For once, I need just as much thought about the shape and structure of my day and week, as the client sitting before me. I also need to review the balance of the various domains of life, which contribute to my sense of stability and wellbeing. Whether this be physical health, maintaining social relationships, emotional self-care, mental stimulation, continuity of work, creativity or spirituality. Where clients may have experienced restrictions to their movement and productivity due to feeling depressed or anxious, I have to manage similar challenges with the current state of isolation and lock-down. Spending large amounts of time in the home with other family members can lead to moments of frustration or disagreement, especially when there are fewer outlets for emotional discharge or distraction. We all benefit from time together, and spaces apart. It requires regular checking in with each other, patience and kindness. It’s an experiment in personal resilience for us all.

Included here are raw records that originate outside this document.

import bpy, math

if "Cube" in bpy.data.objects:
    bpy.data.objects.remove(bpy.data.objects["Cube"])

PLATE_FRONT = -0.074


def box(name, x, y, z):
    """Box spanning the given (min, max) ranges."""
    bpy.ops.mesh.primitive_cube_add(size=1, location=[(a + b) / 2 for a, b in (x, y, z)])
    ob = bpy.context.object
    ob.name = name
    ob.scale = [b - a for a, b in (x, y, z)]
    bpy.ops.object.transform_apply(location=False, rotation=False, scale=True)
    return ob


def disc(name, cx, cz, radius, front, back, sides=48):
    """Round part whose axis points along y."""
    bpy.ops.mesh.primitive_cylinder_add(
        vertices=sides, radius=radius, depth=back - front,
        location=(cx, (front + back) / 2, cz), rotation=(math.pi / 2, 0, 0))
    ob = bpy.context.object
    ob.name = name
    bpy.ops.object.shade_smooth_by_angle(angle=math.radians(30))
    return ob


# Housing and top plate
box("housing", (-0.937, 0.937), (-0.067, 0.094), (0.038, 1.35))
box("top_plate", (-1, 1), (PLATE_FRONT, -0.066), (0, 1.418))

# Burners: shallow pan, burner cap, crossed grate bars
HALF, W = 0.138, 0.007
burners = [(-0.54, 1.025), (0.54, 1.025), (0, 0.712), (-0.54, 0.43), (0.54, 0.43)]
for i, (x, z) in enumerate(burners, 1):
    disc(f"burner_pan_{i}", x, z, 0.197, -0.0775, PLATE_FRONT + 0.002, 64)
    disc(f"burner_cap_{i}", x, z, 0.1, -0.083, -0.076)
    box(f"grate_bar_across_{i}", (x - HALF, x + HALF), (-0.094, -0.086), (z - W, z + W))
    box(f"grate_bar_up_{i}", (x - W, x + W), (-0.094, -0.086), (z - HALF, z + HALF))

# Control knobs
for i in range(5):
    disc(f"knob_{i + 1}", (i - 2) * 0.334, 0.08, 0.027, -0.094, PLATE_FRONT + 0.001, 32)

Therapists and Psychologists are just human beings, like the clients and patients we see. Of course, this isn’t a revelation, just common sense. We are not immune from mental health challenges, no less than medics are protected from the diseases they treat. What we do in our professional lives is to draw on personal experience, blended with our training, to meet our clients exactly where they are. We ground ourselves in such a way, that we can help with the struggle a client is facing, without falling into it ourselves. The balance between really connecting with a client’s feelings and concerns, without becoming lost in them, is the key to a healthy helping relationship. I often describe this as reaching out to someone who is sinking in quicksand, but with my therapeutic feet stood on solid ground. If I were to fall in too, there would be no way of helping.
I guess the key here, is to know what your solid ground is as a therapist. To know how to get there, and to know what might throw you off balance. Good and regular supervision is of course part of this process, but also the mutually fulfilling relationships we have at home, in our families and in our wider network of friends. These relationships also extend to our connection to interests and sources of sustenance, which replenish us so that we can keep giving, without becoming drained ourselves. The COVID-19 period is bringing this need into sharp focus, and as such is a learning experience for us all, clients and therapists alike.

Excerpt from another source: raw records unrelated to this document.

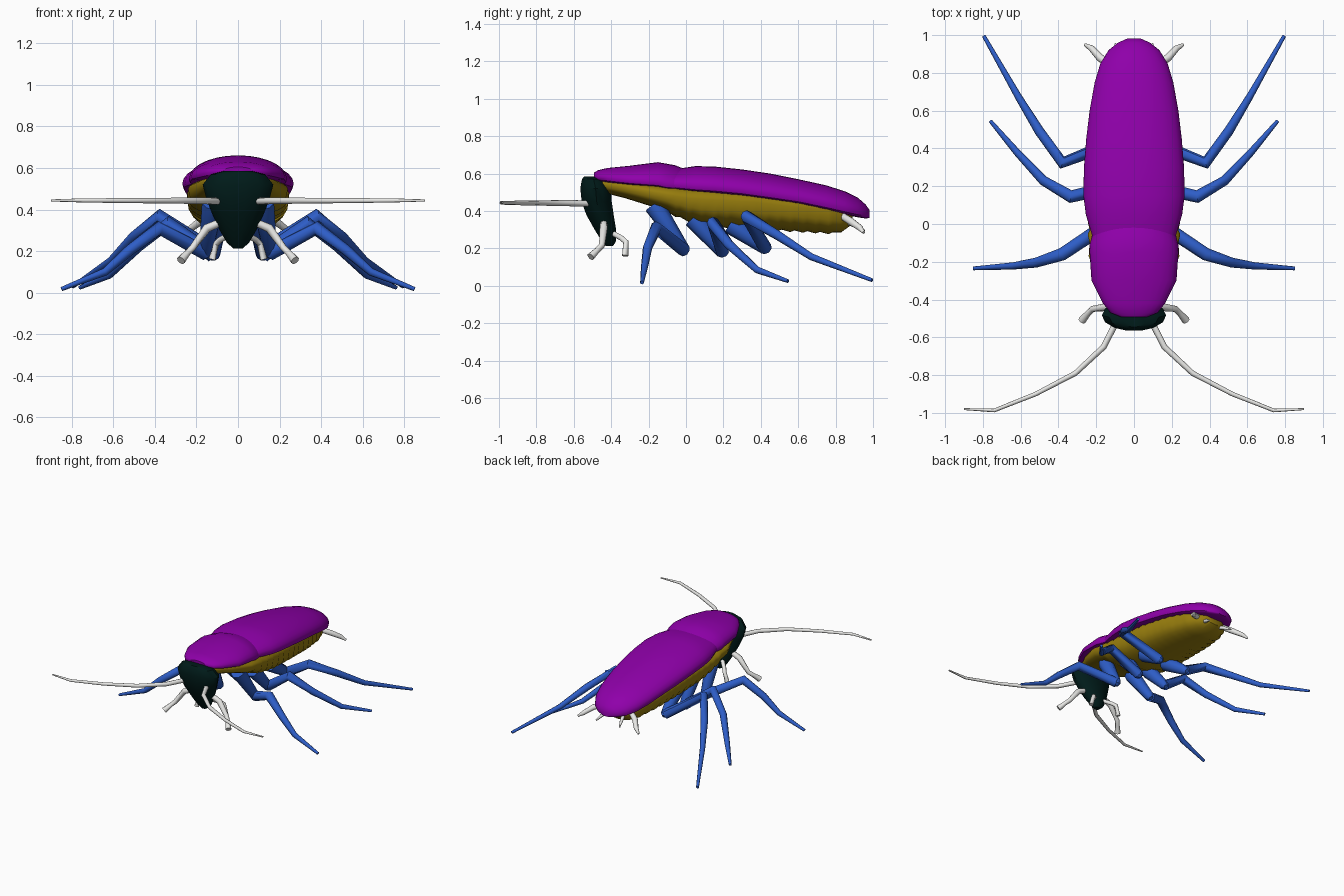
import bpy, bmesh, math
from mathutils import Vector


def material(name, rgb):
    m = bpy.data.materials.new(name)
    m.diffuse_color = (*rgb, 1)
    return m


PURPLE = material("purple", (0.275, 0.0, 0.40))
GOLD = material("gold", (0.31, 0.205, 0.004))
DARK = material("dark_teal", (0.0, 0.011, 0.010))
BLUE = material("blue", (0.027, 0.11, 0.57))
WHITE = material("off_white", (0.82, 0.82, 0.80))


def loft(name, rings, mat, angle=40):
    """Skin a list of equal-length rings and cap both ends."""
    bm = bmesh.new()
    loops = [[bm.verts.new(p) for p in ring] for ring in rings]
    n = len(loops[0])
    for a, b in zip(loops, loops[1:]):
        for i in range(n):
            j = (i + 1) % n
            bm.faces.new((a[i], a[j], b[j], b[i]))
    bm.faces.new(loops[0])
    bm.faces.new(loops[-1])
    bmesh.ops.recalc_face_normals(bm, faces=bm.faces)
    mesh = bpy.data.meshes.new(name)
    bm.to_mesh(mesh)
    bm.free()
    obj = bpy.data.objects.new(name, mesh)
    bpy.context.collection.objects.link(obj)
    mesh.materials.append(mat)
    bpy.ops.object.select_all(action='DESELECT')
    obj.select_set(True)
    bpy.context.view_layer.objects.active = obj
    bpy.ops.object.shade_smooth_by_angle(angle=math.radians(angle))
    return obj


def section(y, w, top, mid, low, flat, bow=0.0, n=28):
    """Cross-section: elliptical above the widest level, squarer below it."""
    ring = []
    for i in range(n):
        a = 2 * math.pi * i / n
        c, s = math.cos(a), math.sin(a)
        if s >= 0:
            z = mid + (top - mid) * s
        else:
            z = mid - (mid - low) * (-s) ** flat
        ring.append((w * c, y - bow * c * c, z))
    return ring


def tube(name, points, radii, mat, sides=8):
    """Tapered tube through a few points."""
    pts = [Vector(p) for p in points]
    rings = []
    for i, p in enumerate(pts):
        before = (p - pts[i - 1]).normalized() if i else Vector()
        after = (pts[i + 1] - p).normalized() if i + 1 < len(pts) else Vector()
        t = (before + after).normalized()
        side = t.cross(Vector((0, 0, 1))).normalized()
        up = side.cross(t)
        rings.append([p + radii[i] * (side * math.cos(2 * math.pi * k / sides)
                                      + up * math.sin(2 * math.pi * k / sides))
                      for k in range(sides)])
    return loft(name, rings, mat, 50)


def pair(name, points, radii, mat):
    for label, s in (("right", 1), ("left", -1)):
        tube(f"{name}_{label}", [(s * x, y, z) for x, y, z in points], radii, mat)


def sample(table, y):
    for a, b in zip(table, table[1:]):
        if y <= b[0]:
            f = (y - a[0]) / (b[0] - a[0])
            return [u + (v - u) * f for u, v in zip(a[1:], b[1:])]
    return list(table[-1][1:])


# Wing cover: y, half width, top, widest level, lower rim
wing = [(-0.20, 0.19, 0.60, 0.55, 0.535), (-0.05, 0.225, 0.625, 0.54, 0.51),
        (0.05, 0.255, 0.64, 0.53, 0.50), (0.15, 0.268, 0.638, 0.525, 0.492),
        (0.30, 0.265, 0.622, 0.51, 0.478), (0.45, 0.253, 0.60, 0.49, 0.457),
        (0.60, 0.235, 0.57, 0.468, 0.435), (0.75, 0.208, 0.537, 0.438, 0.403),
        (0.85, 0.178, 0.505, 0.415, 0.38), (0.92, 0.135, 0.47, 0.398, 0.366),
        (0.96, 0.085, 0.435, 0.388, 0.36), (0.982, 0.035, 0.405, 0.382, 0.363)]
loft("wing_cover", [section(*r, 0.4) for r in wing], PURPLE)

# Neck shield with a bowed rear edge, overlapping the wing cover
shield = [(-0.492, 0.07, 0.605, 0.585, 0.568), (-0.47, 0.125, 0.618, 0.58, 0.56),
          (-0.42, 0.165, 0.63, 0.575, 0.55), (-0.30, 0.225, 0.642, 0.56, 0.537),
          (-0.15, 0.235, 0.661, 0.55, 0.525), (-0.06, 0.235, 0.645, 0.54, 0.515),
          (-0.01, 0.222, 0.626, 0.535, 0.512)]
loft("neck_shield", [section(*r, 0.4, 0.05 if r[0] > -0.1 else 0) for r in shield],
     PURPLE)

# Belly with stepped segments
belly = [(-0.45, 0.11, 0.57, 0.55, 0.50), (-0.33, 0.18, 0.57, 0.53, 0.47),
         (-0.17, 0.24, 0.56, 0.50, 0.42), (0.0, 0.24, 0.55, 0.47, 0.35),
         (0.12, 0.24, 0.55, 0.46, 0.32), (0.35, 0.232, 0.53, 0.45, 0.305),
         (0.60, 0.205, 0.50, 0.42, 0.29), (0.78, 0.165, 0.46, 0.40, 0.28),
         (0.85, 0.13, 0.43, 0.38, 0.295), (0.89, 0.07, 0.41, 0.37, 0.33)]
rings = [section(*r, 0.62) for r in belly[:3]]
for k in range(14):
    for offset, grow in ((0.0, -0.005), (0.045, 0.005)):
        y = -0.1 + k * 0.068 + offset
        w, top, mid, low = sample(belly, y)
        rings.append(section(y, w + grow, top, mid, low - grow, 0.62))
rings.append(section(*belly[-1], 0.62))
loft("belly", rings, GOLD, 50)

# Head: height, half width, front y, back y
head = [(0.585, 0.07, -0.545, -0.47), (0.57, 0.13, -0.558, -0.43),
        (0.52, 0.17, -0.567, -0.40), (0.45, 0.152, -0.56, -0.395),
        (0.38, 0.125, -0.535, -0.385), (0.30, 0.088, -0.49, -0.372),
        (0.24, 0.053, -0.452, -0.372), (0.212, 0.022, -0.43, -0.39)]
loft("head", [[(w * math.cos(a), (f + b) / 2 + (b - f) / 2 * math.sin(a), z)
               for a in (2 * math.pi * i / 14 for i in range(14))]
              for z, w, f, b in head], DARK)

# Antennae
pair("antenna", [(0.09, -0.51, 0.44), (0.16, -0.65, 0.442), (0.31, -0.79, 0.443),
                 (0.52, -0.90, 0.443), (0.74, -0.987, 0.444), (0.90, -0.98, 0.444)],
     [0.017, 0.016, 0.014, 0.012, 0.01, 0.005], WHITE)

# Mouth feelers
pair("outer_feeler", [(0.08, -0.44, 0.34), (0.15, -0.44, 0.31), (0.22, -0.45, 0.215),
                      (0.245, -0.475, 0.19), (0.275, -0.51, 0.155)],
     [0.018, 0.021, 0.017, 0.016, 0.022], WHITE)
pair("inner_feeler", [(0.04, -0.39, 0.28), (0.085, -0.345, 0.255),
                      (0.105, -0.322, 0.235), (0.125, -0.325, 0.16)],
     [0.015, 0.015, 0.015, 0.017], WHITE)

# Tail feelers and short tail spikes
pair("tail_feeler", [(0.12, 0.84, 0.37), (0.18, 0.88, 0.345), (0.225, 0.93, 0.31),
                     (0.26, 0.95, 0.285)], [0.02, 0.021, 0.017, 0.008], WHITE)
pair("tail_spike", [(0.06, 0.84, 0.35), (0.08, 0.90, 0.325), (0.10, 0.955, 0.295)],
     [0.015, 0.013, 0.005], WHITE)

# Legs: hip, fold, knee, two shin points, tip
legs = {
    "front": [(0.12, -0.17, 0.43), (0.155, -0.01, 0.19), (0.38, -0.16, 0.31),
              (0.52, -0.205, 0.205), (0.64, -0.222, 0.10), (0.85, -0.235, 0.017)],
    "middle": [(0.10, 0.04, 0.36), (0.12, 0.195, 0.18), (0.335, 0.145, 0.335),
               (0.48, 0.23, 0.22), (0.62, 0.38, 0.085), (0.76, 0.545, 0.025)],
    "hind": [(0.10, 0.24, 0.33), (0.12, 0.425, 0.20), (0.38, 0.325, 0.37),
             (0.50, 0.49, 0.27), (0.61, 0.67, 0.155), (0.795, 0.995, 0.03)],
}
for name, p in legs.items():
    hip, fold = Vector(p[0]), Vector(p[1])
    end = fold + (fold - hip).normalized() * 0.022
    pair(name + "_upper_leg", [hip, fold, end], [0.055, 0.034, 0.015], BLUE)
    pair(name + "_lower_leg", p[1:], [0.036, 0.034, 0.026, 0.019, 0.010], BLUE)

Dr Bobby Sura BSc Hons, PG Dip, DClinPsy, CPsychol
Consultant Clinical Psychologist and Psychotherapist
Dr Bobby Sura is a Consultant Clinical Psychologist specialising within the field of lifespan and family based mental health needs. He has over 20yrs NHS experience and 13yrs in the private sector, being the founder of Clinical Psychology Direct and Director for Solihull Well Being Clinic. Dr Sura is Chartered with the British Psychological Society (BPS), Division of Clinical Psychology (DCP), Health and Care Professions Council (HCPC) with eligibility for registration with the United Kingdom Council for Psychotherapy (UKCP) and Association of Family Therapy (AFT).